PARIS — Scientists in Australia are reporting encouraging early results from a simple eye test they hope will give a noninvasive way to detect signs of Alzheimer's disease.
Although it has been tried on just a small number of people and more research is needed, the experimental test has a solid basis: Alzheimer's is known to cause changes in the eyes, not just the brain. Other scientists in the United States also are working on an eye test for detecting the disease.
A separate study found that falls might be an early warning sign of Alzheimer's. People who seemed to have healthy minds but who were discovered to have hidden plaques clogging their brains were five times more likely to fall during the study than those without these brain deposits, which are a hallmark of Alzheimer's.
Both studies were discussed Sunday at the Alzheimer's Association International Conference in France.
More than 5.4 million Americans and 35 million people worldwide have Alzheimer's, the most common form of dementia. It has no cure and drugs only temporarily ease symptoms, so finding it early mostly helps patients and their families prepare and arrange care.

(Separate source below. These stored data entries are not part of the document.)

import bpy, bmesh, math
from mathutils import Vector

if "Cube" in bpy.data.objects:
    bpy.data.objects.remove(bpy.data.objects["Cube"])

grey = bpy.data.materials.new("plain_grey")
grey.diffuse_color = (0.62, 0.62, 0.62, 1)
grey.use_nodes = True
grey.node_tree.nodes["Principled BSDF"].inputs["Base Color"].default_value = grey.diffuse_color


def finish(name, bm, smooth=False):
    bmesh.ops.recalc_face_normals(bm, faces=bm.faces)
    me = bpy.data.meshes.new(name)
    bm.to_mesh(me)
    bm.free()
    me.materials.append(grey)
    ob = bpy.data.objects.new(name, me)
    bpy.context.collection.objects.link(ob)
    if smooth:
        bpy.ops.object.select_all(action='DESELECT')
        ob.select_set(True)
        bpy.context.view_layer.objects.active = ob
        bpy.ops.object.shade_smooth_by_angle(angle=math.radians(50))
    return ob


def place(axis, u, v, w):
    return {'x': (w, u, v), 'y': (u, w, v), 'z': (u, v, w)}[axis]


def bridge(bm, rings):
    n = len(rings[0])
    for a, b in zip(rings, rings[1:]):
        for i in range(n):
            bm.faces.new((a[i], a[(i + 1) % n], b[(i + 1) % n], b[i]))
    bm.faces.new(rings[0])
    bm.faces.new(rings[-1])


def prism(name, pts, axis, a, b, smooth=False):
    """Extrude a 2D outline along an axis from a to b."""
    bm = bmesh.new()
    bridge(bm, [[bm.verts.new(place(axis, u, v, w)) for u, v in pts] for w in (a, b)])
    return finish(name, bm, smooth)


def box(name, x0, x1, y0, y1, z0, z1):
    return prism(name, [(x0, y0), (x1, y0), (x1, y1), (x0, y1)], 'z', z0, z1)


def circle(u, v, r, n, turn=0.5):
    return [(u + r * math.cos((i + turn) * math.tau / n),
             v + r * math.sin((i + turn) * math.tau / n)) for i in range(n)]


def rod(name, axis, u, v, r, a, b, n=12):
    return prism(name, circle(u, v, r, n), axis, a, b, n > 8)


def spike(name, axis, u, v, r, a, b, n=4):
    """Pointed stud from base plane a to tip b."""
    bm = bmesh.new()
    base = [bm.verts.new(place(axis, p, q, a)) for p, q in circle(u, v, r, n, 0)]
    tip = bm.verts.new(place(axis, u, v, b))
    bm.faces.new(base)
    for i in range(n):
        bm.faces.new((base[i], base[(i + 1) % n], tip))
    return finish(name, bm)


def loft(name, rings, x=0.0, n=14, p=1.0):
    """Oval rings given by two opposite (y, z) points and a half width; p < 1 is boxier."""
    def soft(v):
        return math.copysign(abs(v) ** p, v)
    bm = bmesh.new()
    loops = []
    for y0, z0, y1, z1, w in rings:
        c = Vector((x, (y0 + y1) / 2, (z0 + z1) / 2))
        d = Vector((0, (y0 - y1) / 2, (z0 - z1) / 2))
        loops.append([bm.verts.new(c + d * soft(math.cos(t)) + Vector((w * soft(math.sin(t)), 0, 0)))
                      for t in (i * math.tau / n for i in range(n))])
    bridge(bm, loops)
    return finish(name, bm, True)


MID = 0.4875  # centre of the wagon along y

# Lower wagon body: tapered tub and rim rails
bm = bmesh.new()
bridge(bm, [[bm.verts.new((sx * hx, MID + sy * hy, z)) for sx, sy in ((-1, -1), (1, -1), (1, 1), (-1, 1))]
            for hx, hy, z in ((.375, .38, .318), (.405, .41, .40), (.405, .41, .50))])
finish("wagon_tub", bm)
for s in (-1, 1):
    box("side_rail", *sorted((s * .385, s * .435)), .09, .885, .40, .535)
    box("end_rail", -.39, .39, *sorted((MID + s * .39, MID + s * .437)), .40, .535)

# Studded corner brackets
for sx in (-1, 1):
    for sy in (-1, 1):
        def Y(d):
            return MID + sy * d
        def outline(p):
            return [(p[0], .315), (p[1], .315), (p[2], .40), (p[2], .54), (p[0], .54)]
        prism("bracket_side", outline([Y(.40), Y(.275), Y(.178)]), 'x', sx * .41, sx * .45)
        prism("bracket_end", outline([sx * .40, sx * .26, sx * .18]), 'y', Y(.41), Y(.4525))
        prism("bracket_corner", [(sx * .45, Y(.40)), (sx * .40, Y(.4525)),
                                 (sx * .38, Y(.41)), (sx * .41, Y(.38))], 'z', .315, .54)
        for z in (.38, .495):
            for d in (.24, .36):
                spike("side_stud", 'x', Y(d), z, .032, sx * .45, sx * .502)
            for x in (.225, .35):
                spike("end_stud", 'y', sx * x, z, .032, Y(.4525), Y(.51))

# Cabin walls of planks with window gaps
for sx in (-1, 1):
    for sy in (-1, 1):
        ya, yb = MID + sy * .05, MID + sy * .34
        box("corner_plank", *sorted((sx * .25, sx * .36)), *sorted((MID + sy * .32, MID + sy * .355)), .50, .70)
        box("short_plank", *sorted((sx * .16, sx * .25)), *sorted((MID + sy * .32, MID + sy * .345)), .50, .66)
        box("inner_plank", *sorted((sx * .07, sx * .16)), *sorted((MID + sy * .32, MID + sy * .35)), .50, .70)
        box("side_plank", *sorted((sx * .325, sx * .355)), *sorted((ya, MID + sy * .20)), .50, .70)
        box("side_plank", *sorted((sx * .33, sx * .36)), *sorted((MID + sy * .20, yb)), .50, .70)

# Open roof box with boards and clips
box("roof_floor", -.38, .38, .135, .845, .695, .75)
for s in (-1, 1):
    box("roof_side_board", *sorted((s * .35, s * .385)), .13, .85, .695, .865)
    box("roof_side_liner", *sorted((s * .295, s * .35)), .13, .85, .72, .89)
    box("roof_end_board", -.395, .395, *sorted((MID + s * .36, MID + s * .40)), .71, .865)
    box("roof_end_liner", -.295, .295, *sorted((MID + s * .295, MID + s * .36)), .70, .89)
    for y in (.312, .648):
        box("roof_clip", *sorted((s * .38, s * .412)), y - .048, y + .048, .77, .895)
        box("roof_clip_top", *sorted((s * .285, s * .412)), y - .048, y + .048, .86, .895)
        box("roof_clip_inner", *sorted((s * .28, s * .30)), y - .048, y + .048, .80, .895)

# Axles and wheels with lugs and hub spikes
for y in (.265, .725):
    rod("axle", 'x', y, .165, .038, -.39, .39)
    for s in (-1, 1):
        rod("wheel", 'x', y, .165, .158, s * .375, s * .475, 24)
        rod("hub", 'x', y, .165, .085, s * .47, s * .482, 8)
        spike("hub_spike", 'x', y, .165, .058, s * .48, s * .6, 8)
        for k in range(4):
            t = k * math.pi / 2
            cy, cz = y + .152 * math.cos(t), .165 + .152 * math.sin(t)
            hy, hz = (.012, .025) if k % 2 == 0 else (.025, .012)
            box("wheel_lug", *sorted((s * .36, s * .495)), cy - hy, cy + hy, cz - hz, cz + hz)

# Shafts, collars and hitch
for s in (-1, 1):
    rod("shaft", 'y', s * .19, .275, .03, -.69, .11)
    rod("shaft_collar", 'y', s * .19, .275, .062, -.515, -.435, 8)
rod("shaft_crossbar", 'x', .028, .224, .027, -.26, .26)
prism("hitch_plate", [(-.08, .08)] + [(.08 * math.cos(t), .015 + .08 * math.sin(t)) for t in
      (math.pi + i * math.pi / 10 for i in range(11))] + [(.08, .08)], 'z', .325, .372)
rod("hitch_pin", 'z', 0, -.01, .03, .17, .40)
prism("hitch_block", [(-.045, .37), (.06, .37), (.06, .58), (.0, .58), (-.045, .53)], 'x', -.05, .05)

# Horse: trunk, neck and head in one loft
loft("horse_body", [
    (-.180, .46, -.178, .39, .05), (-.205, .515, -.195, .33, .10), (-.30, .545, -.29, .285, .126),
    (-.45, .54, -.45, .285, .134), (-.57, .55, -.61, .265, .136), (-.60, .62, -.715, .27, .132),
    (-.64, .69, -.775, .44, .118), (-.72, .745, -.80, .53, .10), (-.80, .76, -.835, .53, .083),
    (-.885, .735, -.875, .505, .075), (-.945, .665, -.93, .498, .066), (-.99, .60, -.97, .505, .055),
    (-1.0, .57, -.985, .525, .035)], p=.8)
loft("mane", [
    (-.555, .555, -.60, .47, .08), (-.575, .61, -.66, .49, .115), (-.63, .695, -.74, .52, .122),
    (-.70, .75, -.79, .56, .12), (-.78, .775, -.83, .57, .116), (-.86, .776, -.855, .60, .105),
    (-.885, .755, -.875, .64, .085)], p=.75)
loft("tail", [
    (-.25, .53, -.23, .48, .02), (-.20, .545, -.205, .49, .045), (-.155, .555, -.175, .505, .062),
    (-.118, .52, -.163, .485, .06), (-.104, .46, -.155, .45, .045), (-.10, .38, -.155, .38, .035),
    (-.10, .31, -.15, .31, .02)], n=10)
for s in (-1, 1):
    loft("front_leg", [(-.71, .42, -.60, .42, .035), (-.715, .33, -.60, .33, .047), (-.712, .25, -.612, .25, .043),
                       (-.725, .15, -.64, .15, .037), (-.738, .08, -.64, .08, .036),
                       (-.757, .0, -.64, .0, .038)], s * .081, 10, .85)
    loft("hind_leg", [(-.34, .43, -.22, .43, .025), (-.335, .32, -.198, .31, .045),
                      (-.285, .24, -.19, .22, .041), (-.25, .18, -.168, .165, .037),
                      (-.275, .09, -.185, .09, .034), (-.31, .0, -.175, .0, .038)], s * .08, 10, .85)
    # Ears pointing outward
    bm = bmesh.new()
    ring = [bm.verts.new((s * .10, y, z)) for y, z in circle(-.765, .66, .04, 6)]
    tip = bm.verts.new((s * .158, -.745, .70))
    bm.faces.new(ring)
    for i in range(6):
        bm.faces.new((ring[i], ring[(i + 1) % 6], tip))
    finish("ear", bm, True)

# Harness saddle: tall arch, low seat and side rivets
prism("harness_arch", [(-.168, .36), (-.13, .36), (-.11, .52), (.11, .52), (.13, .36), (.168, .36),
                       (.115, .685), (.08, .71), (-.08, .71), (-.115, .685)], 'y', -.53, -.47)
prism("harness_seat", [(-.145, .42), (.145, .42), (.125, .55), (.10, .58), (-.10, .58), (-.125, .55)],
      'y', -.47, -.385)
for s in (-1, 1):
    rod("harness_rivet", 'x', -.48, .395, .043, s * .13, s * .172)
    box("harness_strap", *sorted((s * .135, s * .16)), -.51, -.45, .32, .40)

Brain scans can find evidence of Alzheimer's a decade or more before it causes memory and thinking problems, but they're too expensive and impractical for routine use. A simple eye test and warning signs like falls could be a big help.
The eye study involved photographing blood vessels in the retina, the nerve layer lining the back of the eyes. Most eye doctors have the cameras used for this, but it takes a special computer program to measure blood vessels for the experimental test doctors are using in the Alzheimer's research, said the study's leader, Shaun Frost of Australia's national science agency, CSIRO.
Researchers compared retinal photos of 110 healthy people, 13 people with Alzheimer's and 13 others with mild cognitive impairment, or "pre-Alzheimer's," who were taking part in a larger study on aging. The widths of certain blood vessels in those with Alzheimer's were different from vessels in the others and the amount of difference matched the amount of plaque seen on brain scans.
More study is planned on larger groups to see how accurate the test might be, Frost said.
Earlier work by Dr. Lee Goldstein of Boston University showed that amyloid, the protein that makes up Alzheimer's brain plaque, can be measured in the lens of the eyes of some people with the disease, particularly Down syndrome patients who often are prone to Alzheimer's.
A company he holds stock in, Neuroptix, is testing a laser eye scanner to measure amyloid in the eyes. Goldstein praised the work by the Australian scientists.
"It's a small study" but "suggestive and encouraging," he said. "My hat's off to them for looking outside the brain for other areas where we might see other evidence of this disease."
Eye doctors often are the first to see patients with signs of Alzheimer's, which can start with vision changes, not just the memory problems the disease is most known for, said Dr. Ronald Petersen, a Mayo Clinic dementia expert with no role in the new studies.
Other signs could be balance and gait problems, which may show up before mental changes do. Susan Stark of Washington University in St. Louis led the first study tying falls to a risk of developing Alzheimer's disease before mental changes show up.